A cross-shaped solar array that eventually will provide more than 20% of the power to St. Mary of the Lake Mundelein Seminary is up and running on the college's sprawling campus.
More than a year in the making, the solar farm east of Route 45 and north of Route 176 is said to be the first on a Catholic seminary campus and the first installed in the Archdiocese of Chicago.
The array is expected to produce significant savings and represents a commitment to clean energy, said university spokesman Matt Paolelli. The symbolically arranged cross of solar panels is visible from 20,000 feet above.
"Most (arrays) are designed on a rectangle," said David Brochu, CEO of PureGen Power LLC, which helped the university develop, build and operate the system. "All the contractors said, 'We'll do it in the shape of a cross at no extra cost.'"
A ceremonial switch flipping planned for Dec. 22 was canceled due to scheduling conflicts, but the significance of the array -- which went active Christmas Day -- has been noted by those involved.
"As we approach the centennial of Mundelein Seminary, it is exciting to complete a project that will both help the institution financially and provide sustainable energy for years to come," said the Rev. John Kartje, the university's rector/president. "This solar facility will also serve as a physical reminder of our biblical responsibility to be good stewards of the earth and its resources."
The initiative began after a conversation between Kartje and Brochu, a Deer Park resident and longtime supporter of the seminary.
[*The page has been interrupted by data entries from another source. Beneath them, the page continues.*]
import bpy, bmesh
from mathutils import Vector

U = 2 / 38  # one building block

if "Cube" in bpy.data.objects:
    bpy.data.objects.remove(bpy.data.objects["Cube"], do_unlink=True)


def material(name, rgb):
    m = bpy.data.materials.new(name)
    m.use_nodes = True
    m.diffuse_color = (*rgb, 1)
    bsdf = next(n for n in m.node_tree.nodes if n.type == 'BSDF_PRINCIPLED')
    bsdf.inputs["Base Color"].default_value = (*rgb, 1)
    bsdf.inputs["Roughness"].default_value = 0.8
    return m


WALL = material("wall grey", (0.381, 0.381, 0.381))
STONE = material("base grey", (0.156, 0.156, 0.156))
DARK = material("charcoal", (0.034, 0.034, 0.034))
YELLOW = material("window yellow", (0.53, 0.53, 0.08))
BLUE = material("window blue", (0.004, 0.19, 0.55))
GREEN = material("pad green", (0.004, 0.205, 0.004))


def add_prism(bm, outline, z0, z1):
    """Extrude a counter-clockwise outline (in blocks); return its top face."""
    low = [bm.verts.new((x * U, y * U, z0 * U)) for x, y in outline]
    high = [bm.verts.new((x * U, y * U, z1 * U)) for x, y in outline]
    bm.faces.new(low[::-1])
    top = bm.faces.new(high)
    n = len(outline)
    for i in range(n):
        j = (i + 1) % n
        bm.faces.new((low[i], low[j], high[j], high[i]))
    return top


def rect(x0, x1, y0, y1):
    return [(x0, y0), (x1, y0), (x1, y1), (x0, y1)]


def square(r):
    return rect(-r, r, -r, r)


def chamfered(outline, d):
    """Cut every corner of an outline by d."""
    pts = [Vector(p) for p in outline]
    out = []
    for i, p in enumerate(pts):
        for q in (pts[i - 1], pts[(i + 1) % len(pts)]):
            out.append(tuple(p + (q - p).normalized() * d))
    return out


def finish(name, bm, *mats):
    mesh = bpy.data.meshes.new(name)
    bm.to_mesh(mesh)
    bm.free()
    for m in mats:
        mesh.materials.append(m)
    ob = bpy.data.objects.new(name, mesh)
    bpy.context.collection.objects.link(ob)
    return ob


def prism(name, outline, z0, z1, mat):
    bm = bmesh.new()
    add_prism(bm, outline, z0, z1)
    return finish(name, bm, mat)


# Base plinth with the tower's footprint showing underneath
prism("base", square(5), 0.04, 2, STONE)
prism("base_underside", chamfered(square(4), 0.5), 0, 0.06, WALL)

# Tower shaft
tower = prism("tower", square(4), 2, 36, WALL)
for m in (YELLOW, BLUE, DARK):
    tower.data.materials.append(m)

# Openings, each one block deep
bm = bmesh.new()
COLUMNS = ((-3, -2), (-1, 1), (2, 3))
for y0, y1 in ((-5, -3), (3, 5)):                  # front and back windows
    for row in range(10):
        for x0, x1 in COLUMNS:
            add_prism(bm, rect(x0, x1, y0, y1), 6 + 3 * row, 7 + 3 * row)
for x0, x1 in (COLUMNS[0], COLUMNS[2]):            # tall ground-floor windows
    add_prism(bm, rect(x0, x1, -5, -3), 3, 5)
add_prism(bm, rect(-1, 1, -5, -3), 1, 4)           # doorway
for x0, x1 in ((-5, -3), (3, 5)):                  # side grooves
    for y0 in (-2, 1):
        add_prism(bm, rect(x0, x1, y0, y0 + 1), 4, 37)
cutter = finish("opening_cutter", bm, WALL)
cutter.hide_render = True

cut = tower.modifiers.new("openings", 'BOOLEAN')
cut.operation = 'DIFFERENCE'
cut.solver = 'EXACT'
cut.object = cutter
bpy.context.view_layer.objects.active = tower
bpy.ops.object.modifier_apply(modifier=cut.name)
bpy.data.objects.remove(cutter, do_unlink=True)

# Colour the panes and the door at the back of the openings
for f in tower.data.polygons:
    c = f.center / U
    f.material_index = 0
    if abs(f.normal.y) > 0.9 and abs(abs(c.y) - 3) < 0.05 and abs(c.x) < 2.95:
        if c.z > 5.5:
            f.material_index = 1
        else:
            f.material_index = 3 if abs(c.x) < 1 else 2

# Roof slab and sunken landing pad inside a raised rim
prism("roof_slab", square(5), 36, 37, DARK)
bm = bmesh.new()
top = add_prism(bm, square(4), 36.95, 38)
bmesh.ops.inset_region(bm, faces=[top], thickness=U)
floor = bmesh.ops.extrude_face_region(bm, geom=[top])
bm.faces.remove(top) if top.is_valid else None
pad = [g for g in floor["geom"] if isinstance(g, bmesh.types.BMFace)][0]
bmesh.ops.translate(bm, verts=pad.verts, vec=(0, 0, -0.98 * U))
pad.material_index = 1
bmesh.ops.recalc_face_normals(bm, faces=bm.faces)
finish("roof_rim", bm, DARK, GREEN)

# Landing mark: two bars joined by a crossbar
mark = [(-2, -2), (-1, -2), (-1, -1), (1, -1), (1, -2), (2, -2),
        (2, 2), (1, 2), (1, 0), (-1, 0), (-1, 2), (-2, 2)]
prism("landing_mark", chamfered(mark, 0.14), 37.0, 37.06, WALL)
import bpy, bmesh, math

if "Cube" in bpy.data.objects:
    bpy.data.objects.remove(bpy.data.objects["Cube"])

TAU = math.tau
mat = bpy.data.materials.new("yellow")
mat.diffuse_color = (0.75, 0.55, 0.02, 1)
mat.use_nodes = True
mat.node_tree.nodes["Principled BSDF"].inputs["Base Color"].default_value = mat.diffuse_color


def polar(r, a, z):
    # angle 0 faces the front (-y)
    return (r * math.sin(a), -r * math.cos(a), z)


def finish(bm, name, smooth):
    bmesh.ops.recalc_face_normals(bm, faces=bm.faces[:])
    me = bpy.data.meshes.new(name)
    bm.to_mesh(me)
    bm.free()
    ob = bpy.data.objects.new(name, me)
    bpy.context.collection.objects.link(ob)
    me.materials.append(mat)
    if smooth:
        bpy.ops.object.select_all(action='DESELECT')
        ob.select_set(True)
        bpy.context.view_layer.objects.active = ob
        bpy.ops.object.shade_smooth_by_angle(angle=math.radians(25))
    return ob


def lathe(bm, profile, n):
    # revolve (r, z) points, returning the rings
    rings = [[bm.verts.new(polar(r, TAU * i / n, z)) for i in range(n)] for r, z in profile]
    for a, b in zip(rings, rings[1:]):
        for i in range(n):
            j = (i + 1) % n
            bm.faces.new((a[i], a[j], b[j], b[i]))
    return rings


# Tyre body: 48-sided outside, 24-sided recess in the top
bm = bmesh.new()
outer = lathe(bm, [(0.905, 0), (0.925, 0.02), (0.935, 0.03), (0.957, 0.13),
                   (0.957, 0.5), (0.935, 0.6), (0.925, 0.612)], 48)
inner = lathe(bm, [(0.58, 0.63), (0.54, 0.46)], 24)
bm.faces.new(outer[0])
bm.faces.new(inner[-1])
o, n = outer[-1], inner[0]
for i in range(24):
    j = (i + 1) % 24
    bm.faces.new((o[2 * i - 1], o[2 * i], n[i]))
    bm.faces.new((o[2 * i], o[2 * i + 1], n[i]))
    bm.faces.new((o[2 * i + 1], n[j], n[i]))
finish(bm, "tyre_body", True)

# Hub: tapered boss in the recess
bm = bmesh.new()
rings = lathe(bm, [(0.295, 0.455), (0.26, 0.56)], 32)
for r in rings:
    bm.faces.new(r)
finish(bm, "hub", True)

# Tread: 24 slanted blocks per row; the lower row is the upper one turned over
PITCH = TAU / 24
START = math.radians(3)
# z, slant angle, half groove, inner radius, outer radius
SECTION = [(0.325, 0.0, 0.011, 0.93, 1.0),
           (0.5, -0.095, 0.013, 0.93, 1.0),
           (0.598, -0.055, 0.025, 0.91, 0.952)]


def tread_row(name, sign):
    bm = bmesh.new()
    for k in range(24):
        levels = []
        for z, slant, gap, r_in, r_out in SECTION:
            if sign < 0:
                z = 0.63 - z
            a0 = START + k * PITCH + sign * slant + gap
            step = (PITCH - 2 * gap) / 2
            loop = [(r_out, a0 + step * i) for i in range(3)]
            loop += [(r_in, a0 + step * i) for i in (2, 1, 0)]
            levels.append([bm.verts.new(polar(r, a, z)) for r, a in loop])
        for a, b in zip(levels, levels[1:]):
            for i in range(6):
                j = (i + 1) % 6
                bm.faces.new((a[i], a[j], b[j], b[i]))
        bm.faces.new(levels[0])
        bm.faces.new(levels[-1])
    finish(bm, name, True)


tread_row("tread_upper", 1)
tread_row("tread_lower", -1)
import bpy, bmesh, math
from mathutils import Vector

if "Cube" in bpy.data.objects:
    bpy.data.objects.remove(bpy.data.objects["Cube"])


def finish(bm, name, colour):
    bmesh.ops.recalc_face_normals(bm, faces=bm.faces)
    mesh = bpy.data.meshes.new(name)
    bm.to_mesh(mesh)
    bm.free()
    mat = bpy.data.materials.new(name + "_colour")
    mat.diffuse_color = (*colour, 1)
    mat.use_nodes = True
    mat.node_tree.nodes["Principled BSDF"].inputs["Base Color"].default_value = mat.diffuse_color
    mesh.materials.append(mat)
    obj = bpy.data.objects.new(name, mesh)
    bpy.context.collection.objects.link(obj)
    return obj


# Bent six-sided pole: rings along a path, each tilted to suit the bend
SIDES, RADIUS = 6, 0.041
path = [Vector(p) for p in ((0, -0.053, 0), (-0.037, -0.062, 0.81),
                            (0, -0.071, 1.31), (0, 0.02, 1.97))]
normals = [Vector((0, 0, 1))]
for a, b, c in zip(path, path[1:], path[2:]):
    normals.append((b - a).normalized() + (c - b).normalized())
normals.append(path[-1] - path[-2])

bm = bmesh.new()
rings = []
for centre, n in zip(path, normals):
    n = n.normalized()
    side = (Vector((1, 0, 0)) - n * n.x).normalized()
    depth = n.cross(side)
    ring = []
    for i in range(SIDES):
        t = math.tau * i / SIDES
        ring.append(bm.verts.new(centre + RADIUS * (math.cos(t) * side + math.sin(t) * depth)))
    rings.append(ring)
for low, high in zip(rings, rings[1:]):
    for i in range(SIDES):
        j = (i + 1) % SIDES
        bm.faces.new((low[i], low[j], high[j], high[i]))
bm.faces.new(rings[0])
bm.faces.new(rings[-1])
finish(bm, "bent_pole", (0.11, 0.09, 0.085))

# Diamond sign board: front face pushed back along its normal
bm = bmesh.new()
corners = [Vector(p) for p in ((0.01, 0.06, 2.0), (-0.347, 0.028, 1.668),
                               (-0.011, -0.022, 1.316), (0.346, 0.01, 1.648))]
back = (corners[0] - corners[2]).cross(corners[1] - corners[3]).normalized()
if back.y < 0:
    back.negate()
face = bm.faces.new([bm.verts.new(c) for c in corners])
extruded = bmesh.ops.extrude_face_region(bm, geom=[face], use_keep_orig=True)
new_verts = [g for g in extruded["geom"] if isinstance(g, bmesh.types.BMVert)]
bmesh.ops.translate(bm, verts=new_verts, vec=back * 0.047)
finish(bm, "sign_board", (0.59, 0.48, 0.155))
The project kicked off in September 2019. It took about two months to install the panels and related equipment.
St. Mary of the Lake was accepted into a program to support solar energy projects across Illinois and will receive funding for about a third of the construction cost. That made it feasible for the university to pursue, Brochu said.
The facility is owned and operated by a limited liability company called USML Laudato Si Solar LLC, formed by investors who lease the land from the university. Paolelli said the company name references Pope Francis' 2015 letter that addressed the Catholic Church's commitment to environmental issues and sustainability.
"It's a very standard way of doing it, especially for larger systems like this," Brochu added. "It allows the university to get the benefit of the lower electricity price but they don't make the capital investment."
Power will be sold back to the university at a discounted rate, saving more than $1 million over 35 years. Eventually, the university will take ownership and maintain the system.
"I can't give them $1 million, but I can help them save $1 million," Brochu said.